Today, December 23, 2013, marks year four since Dana’s passing from here to There.
The moments of December 23, 2009 are still so very vivid. It’s hard to believe that we’ve already spanned the length of a high school career, or the duration of an Olympiad, or the length of a U.S. presidential term.
Last year on this date I wrote of a haunting game you play when battling a terminal disease—it’s the game of picturing future scenes without you. This hit hard with Dane one particular Christmas—at every family gathering she would picture that same gathering without her. In her mind she pictured everyone cruising along in life, not noticing that she was gone, sort of “It’s a Wonderful Life” in reverse.
This little thought game was in stark contrast to her inspiringly brave fight and hopeful thoughts of heaven. It’s occurred to me recently that this game is likely driven by a lurking anxiety that we all have, no matter how hopeful and brave we are: we want to be remembered after we’re gone.
For those of us left behind, we know that it’s impossible to not remember Dana in any gathering that she would have been a part of. Her laughs, her smiles, her love of the moment, her cut-to-the-chase sense that took conversations to meaningful levels. But I guess at year four I do begin to think about Dana’s lasting legacy more than I have before. So, maybe sometime today, or sometime soon, take a moment to pause, think, reflect, remember.
Now to my second thought.
But first, a side note that is either random coincidence or something more divine. Here I am writing this post and using the 4-year high school career to describe a time period while also writing about the act of remembering. As I type, there is a TV show on in the background, The Sing-Off, an a cappella group singing competition. A group just gave a butt-kicking rendition of the song “Don’t You Forget About Me,” which comes from the high-school based movie, “The Breakfast Club.” Really?? I’m going with something more divine. I can’t make this stuff up!
Now to my second thought, for real.
When I posted my last blog entry (Elk Envy), I had a funny sense that folks could be thinking, “Why, after finding new love and being happily married, is Barry still writing about something painful and sad?” Frankly, I have even found myself thinking the same thing. It’s a logical, natural question.

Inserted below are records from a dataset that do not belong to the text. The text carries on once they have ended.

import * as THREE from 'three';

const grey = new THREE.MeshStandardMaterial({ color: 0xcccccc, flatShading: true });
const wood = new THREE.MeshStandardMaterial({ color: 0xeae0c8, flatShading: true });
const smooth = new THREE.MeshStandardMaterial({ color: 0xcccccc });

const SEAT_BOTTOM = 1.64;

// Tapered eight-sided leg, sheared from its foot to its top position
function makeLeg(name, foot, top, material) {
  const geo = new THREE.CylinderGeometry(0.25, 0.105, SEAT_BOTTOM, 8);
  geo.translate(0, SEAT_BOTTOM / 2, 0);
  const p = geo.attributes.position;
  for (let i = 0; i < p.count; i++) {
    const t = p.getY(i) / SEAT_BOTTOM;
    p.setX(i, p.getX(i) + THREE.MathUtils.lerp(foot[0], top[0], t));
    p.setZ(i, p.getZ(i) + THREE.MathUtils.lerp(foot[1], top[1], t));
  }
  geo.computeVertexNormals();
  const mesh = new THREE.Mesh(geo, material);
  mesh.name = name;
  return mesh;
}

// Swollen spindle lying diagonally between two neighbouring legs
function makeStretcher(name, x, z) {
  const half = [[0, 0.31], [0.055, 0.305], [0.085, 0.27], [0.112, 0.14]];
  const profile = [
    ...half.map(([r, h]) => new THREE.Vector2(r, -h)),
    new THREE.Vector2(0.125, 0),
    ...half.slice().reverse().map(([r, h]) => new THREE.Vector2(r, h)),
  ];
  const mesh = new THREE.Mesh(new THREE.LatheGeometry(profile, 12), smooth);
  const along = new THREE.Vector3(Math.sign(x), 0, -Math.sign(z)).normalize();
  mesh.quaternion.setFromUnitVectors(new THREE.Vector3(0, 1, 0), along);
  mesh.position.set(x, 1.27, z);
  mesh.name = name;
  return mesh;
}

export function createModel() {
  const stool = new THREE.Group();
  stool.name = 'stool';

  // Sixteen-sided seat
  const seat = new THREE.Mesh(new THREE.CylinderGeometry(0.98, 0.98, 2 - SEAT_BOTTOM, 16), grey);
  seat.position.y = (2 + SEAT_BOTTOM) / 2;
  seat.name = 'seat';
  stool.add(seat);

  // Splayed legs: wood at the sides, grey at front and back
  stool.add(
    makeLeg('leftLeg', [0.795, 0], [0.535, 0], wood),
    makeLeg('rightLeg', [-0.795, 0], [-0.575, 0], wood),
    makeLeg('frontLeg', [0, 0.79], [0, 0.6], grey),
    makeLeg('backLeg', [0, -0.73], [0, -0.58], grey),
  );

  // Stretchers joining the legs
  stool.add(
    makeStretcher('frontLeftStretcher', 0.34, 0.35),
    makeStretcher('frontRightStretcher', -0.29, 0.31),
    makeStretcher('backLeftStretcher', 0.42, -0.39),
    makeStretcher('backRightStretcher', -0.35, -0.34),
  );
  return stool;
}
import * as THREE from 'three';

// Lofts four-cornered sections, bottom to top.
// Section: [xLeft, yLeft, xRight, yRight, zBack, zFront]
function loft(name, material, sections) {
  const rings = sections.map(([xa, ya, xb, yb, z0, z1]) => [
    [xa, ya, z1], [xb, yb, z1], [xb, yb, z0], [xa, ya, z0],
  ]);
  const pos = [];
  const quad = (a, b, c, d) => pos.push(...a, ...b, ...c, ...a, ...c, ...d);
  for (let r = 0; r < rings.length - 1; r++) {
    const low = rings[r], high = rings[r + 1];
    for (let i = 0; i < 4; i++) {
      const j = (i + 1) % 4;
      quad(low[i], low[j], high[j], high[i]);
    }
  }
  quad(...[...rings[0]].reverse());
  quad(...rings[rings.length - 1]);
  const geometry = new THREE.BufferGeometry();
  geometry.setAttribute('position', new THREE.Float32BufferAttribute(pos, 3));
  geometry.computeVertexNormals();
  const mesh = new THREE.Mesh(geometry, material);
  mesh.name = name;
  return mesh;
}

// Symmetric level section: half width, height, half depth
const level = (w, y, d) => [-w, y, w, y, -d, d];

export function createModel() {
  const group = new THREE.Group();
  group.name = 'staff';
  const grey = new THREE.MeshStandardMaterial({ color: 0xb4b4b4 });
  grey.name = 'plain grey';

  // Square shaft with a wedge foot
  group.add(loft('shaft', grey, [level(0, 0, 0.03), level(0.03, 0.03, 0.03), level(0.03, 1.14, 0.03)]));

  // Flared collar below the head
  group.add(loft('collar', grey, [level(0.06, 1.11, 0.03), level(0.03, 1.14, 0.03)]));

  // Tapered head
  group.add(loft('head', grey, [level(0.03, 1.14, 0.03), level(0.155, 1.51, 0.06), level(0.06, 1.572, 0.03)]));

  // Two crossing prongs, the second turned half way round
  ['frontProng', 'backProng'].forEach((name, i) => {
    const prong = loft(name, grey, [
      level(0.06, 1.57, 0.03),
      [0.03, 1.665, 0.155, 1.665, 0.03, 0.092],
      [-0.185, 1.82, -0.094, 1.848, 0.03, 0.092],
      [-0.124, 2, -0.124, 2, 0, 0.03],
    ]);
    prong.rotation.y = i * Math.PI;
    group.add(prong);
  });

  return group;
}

Here’s my answer (so far): While I was journeying through the epicenter of pain and sadness I experienced things I would not have otherwise experienced. I saw God in ways I would not have otherwise seen. And I feel that I am in a unique position to say, despite the pain and sadness, that God is still good. While in my darkest, fear-filled hours, God mercifully made His presence known. He didn’t have to do that. He could have let me rely on belief and trust and faith. God has shown us in His Word that He is with us no matter what. God could have said, “Well, you’ve’ been telling people to know and trust God’s Word, let’s see how you do.” But He didn’t stay quiet. God poked His finger through the thin veil between here and There. He did it many times. I feel a bit of a psalmist’s calling in that I have experienced God’s tender mercies and I want, even need, to tell about it.
These pokes through the thin veil, or “God stamps” as we’ve come to call them, at times came fast and furious. Some, like the elk story of the previous post, have taken a few months, or years, to come to full fruition. But they need to be shared. I definitely have not been the best steward of this testimony, a point at which I feel fairly convicted.
Thank you for observing this journey with me—for your encouragement, for your prayers, for your support. Thank you for your patience as I figure out the best way to share of God’s tender mercies from past loss, as I also grow in deep, new love with Jessica (which is a merciful journey in itself!).
The veil is thin. God is near. His mercies are generous.